Page 44 - THE day is cold, and dark, and dreary ; It rains, and the wind is never weary ; The vine still clings to the mouldering wall, But at every gust the dead leaves fall, And the day is dark and dreary.
Page 44 - Past, But the hopes of youth fall thick in the blast, And the days are dark and dreary. Be still, sad heart ! and cease repining ; Behind the clouds is the sun still shining ; Thy fate is the common fate of all, Into each life some rain must fall, Some days must be dark and dreary.
Page 25 - Suppose your task, my little man, Is very hard to get, Will it make it any easier For you to sit and fret? And wouldn't it be wiser, Than waiting like a dunce, To go to work in earnest, And learn the thing at once? Suppose that some boys have a horse, And some a coach and pair, Will it tire you less, while walking, To say, "It isn't fair?
Page 27 - He liveth long who liveth well ! All else is being flung away ; He liveth longest who can tell Of true things truly done each day.
Page 36 - And share his joys with a genial glow, — With sympathies large enough to enfold All men as brothers, — is better than gold. Better than gold is a conscience clear, Though toiling for bread in an humble sphere : Doubly blest with content and health, Untried by the lusts or cares of wealth.

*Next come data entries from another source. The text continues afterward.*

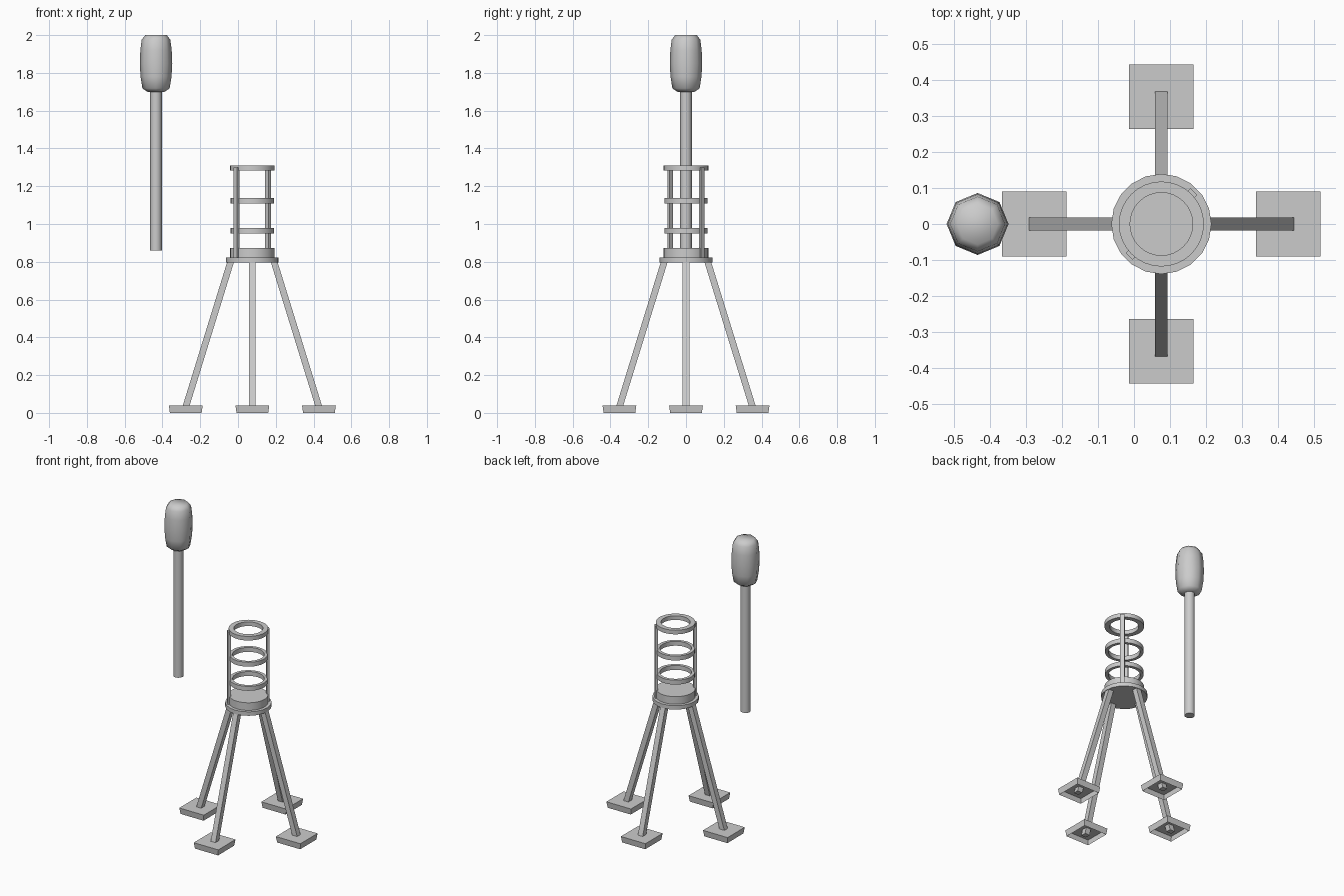
import bpy, bmesh
from math import radians, cos, sin, pi
from mathutils import Matrix, Vector

if "Cube" in bpy.data.objects:
    bpy.data.objects.remove(bpy.data.objects["Cube"])

CX = 0.076   # stand axis
TX = -0.434  # swab axis


def finish(name, bm, loc=(0, 0, 0), smooth=None):
    bmesh.ops.recalc_face_normals(bm, faces=bm.faces)
    mesh = bpy.data.meshes.new(name)
    bm.to_mesh(mesh)
    bm.free()
    ob = bpy.data.objects.new(name, mesh)
    bpy.context.collection.objects.link(ob)
    ob.location = loc
    if smooth:
        bpy.ops.object.select_all(action='DESELECT')
        ob.select_set(True)
        bpy.context.view_layer.objects.active = ob
        bpy.ops.object.shade_smooth_by_angle(angle=radians(smooth))
    return ob


def lathe(name, profile, sides, x, closed=False, smooth=35):
    """Spin (radius, z) points; closed profiles make rings, open ones get capped."""
    bm = bmesh.new()
    loops = [[bm.verts.new((r * cos(2 * pi * i / sides), r * sin(2 * pi * i / sides), z))
              for i in range(sides)] for r, z in profile]
    pairs = list(zip(loops, loops[1:]))
    if closed:
        pairs.append((loops[-1], loops[0]))
    else:
        bm.faces.new(loops[0])
        bm.faces.new(loops[-1])
    for a, b in pairs:
        for i in range(sides):
            j = (i + 1) % sides
            bm.faces.new((a[i], a[j], b[j], b[i]))
    return finish(name, bm, (x, 0, 0), smooth)


def ring(name, outer, inner, z0, z1):
    lathe(name, [(outer, z0), (outer, z1), (inner, z1), (inner, z0)], 32, CX, closed=True)


def prism(name, low, high, angle, skip_bottom=False):
    """Box between two (centre radius, half depth, half width, z) rectangles."""
    bm = bmesh.new()
    rot = Matrix.Rotation(angle, 3, 'Z')
    a, b = [[bm.verts.new(rot @ Vector((r + sx * d, sy * w, z)))
             for sx, sy in ((-1, -1), (1, -1), (1, 1), (-1, 1))] for r, d, w, z in (low, high)]
    for i in range(4):
        j = (i + 1) % 4
        bm.faces.new((a[i], a[j], b[j], b[i]))
    top = bm.faces.new(b)
    if not skip_bottom:
        bm.faces.new(a)
    ob = finish(name, bm, (CX, 0, 0))
    return ob


# Platform and socket
lathe("platform", [(0.139, 0.796), (0.139, 0.822)], 20, CX)
lathe("socket_base", [(0.118, 0.822), (0.118, 0.872)], 32, CX)

# Cage rings and uprights
ring("top_ring", 0.118, 0.087, 1.283, 1.31)
ring("middle_ring", 0.115, 0.095, 1.109, 1.138)
ring("lower_ring", 0.115, 0.095, 0.95, 0.979)
for i, angle in enumerate((radians(45), radians(225))):
    prism(f"upright_{i + 1}", (0.118, 0.009, 0.013, 0.82), (0.118, 0.009, 0.013, 1.30), angle)

# Splayed legs with tapered, hollow foot pads
for i in range(4):
    angle = i * pi / 2
    prism(f"leg_{i + 1}", (0.361, 0.018, 0.0175, 0.004), (0.115, 0.018, 0.0175, 0.80), angle)
    prism(f"foot_{i + 1}", (0.3525, 0.084, 0.084, 0.0), (0.3525, 0.0895, 0.0895, 0.04),
          angle, skip_bottom=True)

# Swab: straight handle and rounded octagonal head
lathe("swab_handle", [(0.031, 0.86), (0.031, 1.71)], 12, TX)
lathe("swab_head", [(0.045, 1.70), (0.072, 1.718), (0.082, 1.78), (0.086, 1.85),
                    (0.083, 1.92), (0.076, 1.975), (0.057, 2.0)], 8, TX, smooth=60)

Page 100 - And the earth was without form, and void ; and darkness was upon the face of the deep. And the Spirit of God moved upon the face of the waters. And God said, Let there be light: and there was light. And God saw the light, that it was good : and God divided the light from the darkness. And God called the light Day, and the darkness he called Night. And the evening and the morning were the first day.
Page 57 - If a man empties his purse into his head, no man can take it away from him. An investment in knowledge always pays the best interest.
Page 23 - I have to learn, I must take my turn at the mill, I must grind out the golden grain, I must work at my task with a resolute will, Over and over again.
Page 44 - My life is cold, and dark, and dreary ; It rains, and the wind is never weary ; My thoughts still cling to the mouldering Past, But the hopes of youth fall thick in the blast And the days are dark and dreary.
Page 42 - Five minutes in a crisis is worth years. It is but a little period, yet it has often saved a fortune or redeemed a people. If there is one virtue that should be cultivated more than another by him who would succeed in life, it is punctuality; if there is one error that should be avoided, it is being behind time.